The cap means there is an incentive for designers to develop methods to try and extract the maximum from the 1.6-litre V6 combustion engine. However, increasing the performance of a combustion engine can only be achieved in two true ways: by increasing the revs (which is also capped at 15,000 rpm) of the engine or increasing the rate of fuel flow.
The F1 fuel flow restriction is currently governed at 100kg/hour which the FIA monitors via a Fuel Flow Meter located between the low-pressure pump inside the fuel cell and the high-pressure pump on the engine.
The fuel flow rate fluctuates constantly across the race and is dependent on factors such as engine speed and throttle. But what must be noted is that at its peak (i.e. on a straight), the flow cannot exceed 100kg/h.

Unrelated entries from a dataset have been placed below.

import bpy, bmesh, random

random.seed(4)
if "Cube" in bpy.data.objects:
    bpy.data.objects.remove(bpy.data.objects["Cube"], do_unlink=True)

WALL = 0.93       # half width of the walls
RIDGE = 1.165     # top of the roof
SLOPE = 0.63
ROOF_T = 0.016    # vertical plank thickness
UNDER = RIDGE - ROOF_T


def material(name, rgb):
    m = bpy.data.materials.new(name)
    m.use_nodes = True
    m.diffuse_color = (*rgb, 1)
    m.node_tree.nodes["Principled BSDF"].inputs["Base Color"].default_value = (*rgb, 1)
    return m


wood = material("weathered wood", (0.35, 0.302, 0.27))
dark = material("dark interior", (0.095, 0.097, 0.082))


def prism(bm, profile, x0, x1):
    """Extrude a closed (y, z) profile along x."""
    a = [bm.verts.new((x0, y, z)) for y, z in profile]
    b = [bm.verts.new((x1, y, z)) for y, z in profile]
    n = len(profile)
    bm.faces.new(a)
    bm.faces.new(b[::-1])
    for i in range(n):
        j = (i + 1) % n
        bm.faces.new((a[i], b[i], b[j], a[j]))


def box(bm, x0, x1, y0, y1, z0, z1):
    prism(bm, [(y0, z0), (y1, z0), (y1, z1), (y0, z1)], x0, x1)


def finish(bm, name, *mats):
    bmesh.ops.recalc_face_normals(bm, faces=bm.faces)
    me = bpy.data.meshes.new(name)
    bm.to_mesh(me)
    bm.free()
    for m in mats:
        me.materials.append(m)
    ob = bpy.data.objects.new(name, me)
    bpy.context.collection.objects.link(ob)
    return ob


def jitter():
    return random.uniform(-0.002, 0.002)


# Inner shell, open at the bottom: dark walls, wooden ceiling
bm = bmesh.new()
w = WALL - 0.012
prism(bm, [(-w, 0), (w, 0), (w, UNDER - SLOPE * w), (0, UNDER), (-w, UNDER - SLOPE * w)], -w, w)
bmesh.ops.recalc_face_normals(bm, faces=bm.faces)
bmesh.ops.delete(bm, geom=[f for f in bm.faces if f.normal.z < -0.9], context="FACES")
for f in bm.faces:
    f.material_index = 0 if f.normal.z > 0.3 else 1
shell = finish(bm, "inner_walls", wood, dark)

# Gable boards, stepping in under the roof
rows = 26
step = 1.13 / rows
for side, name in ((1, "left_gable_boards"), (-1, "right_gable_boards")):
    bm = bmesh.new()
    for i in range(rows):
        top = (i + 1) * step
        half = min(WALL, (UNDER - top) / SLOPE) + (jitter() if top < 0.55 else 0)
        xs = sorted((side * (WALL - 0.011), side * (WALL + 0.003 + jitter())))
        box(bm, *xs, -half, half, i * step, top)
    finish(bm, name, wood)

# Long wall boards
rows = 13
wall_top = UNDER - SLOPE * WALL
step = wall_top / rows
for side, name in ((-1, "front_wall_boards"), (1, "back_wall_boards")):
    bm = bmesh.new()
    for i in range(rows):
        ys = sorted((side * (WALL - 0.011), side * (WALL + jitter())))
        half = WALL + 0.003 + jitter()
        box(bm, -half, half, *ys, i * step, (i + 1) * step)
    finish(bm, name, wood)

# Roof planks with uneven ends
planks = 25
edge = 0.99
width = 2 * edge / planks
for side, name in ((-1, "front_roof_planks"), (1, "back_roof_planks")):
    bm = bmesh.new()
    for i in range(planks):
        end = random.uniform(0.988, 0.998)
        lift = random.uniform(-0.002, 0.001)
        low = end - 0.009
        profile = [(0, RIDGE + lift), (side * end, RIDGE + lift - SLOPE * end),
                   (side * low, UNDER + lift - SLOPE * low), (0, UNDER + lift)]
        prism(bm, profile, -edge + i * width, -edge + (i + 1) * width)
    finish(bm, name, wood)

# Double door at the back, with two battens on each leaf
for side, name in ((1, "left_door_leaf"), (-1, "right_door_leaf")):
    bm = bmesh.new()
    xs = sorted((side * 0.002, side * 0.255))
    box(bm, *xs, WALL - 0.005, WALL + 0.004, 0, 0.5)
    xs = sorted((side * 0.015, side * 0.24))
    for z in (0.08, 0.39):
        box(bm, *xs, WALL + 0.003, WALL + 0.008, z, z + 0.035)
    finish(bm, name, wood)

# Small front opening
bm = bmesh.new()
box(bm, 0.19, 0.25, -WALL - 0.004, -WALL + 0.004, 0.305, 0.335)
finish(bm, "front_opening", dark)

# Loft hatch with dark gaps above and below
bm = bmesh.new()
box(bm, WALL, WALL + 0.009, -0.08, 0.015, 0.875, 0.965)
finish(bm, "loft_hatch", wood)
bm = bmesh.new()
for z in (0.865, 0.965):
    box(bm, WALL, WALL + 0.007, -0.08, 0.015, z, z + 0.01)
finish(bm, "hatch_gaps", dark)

However, teams have the potential to manipulate the data on the Fuel Flow Meter by disguising peaks in the fuel flow signal and making them read lower than what is actually passing through the meter. This is an illicit concept know as aliasing and is what is believed to be how Ferrari were improving the performance of their car.
There is a second Fuel Flow Meter in each car but these operate at irregular times, and while aimed at ensuring aliasing is not possible there is no way of comparing the readings of both meters.
Intriguingly, Ferrari were also hurled into the unwanted spotlight in 2018 following the revelation the team were operating an ingenious dual-battery system. By running two batteries in parallel, it is possible to redirect more power to the MGU-K system and exceed the 160hp boost of power which makes the system illegal because that 160hp boost is a hard cap.
So, has Ferrari’s duff 2020 season demonstrated that whatever was enclosed in the private agreement suggested illicit activity and the team were caught red handed? Red Bull’s team boss Christian Horner admitted after the Belgian Grand Prix last weekend that that very thought has left a bitter taste in his mouth, feeling Ferrari should not have been winning last year with their contentious engine.
“It’s obviously very tough for them, but I think their focus has obviously been in the wrong areas in previous years, which is why they’re obviously seem to be struggling a little with whatever was in that agreement,” Horner said.
“The whole thing has left quite a sour taste. I mean, obviously you can draw your own conclusions from Ferrari’s current performance but, yeah there are races that we should have won last year arguably if they had run with an engine that seems to be quite different to what performance they had last year.”
Perhaps this is why the FIA refused to publicly announce their findings into the Ferrari power unit investigation. If indeed something was amiss and the team were cheating, how can every team that finished behind Ferrari be compensated? They just can’t.
So, as Ferrari continue their unguided amble at the rear of the mid-pack, languishing behind those rivals who only 12 months ago were easily conquerable, it is fair to suggest that they have been caught out by something outside their control. In layman’s terms, they had cheated.
Whether they can redevelop an effective package ahead of the 2021 season remains doubtful given the freezing of development between this and next season to curtail the economic effects of the global pandemic.
But what does seem certain is there will be a difficult homecoming for Ferrari ahead of this weekend’s Italian Grand Prix at Monza and the following race – the team’s 1000th – at Mugello.
But then again, who knows what can happen between now and then. Especially with Ferrari.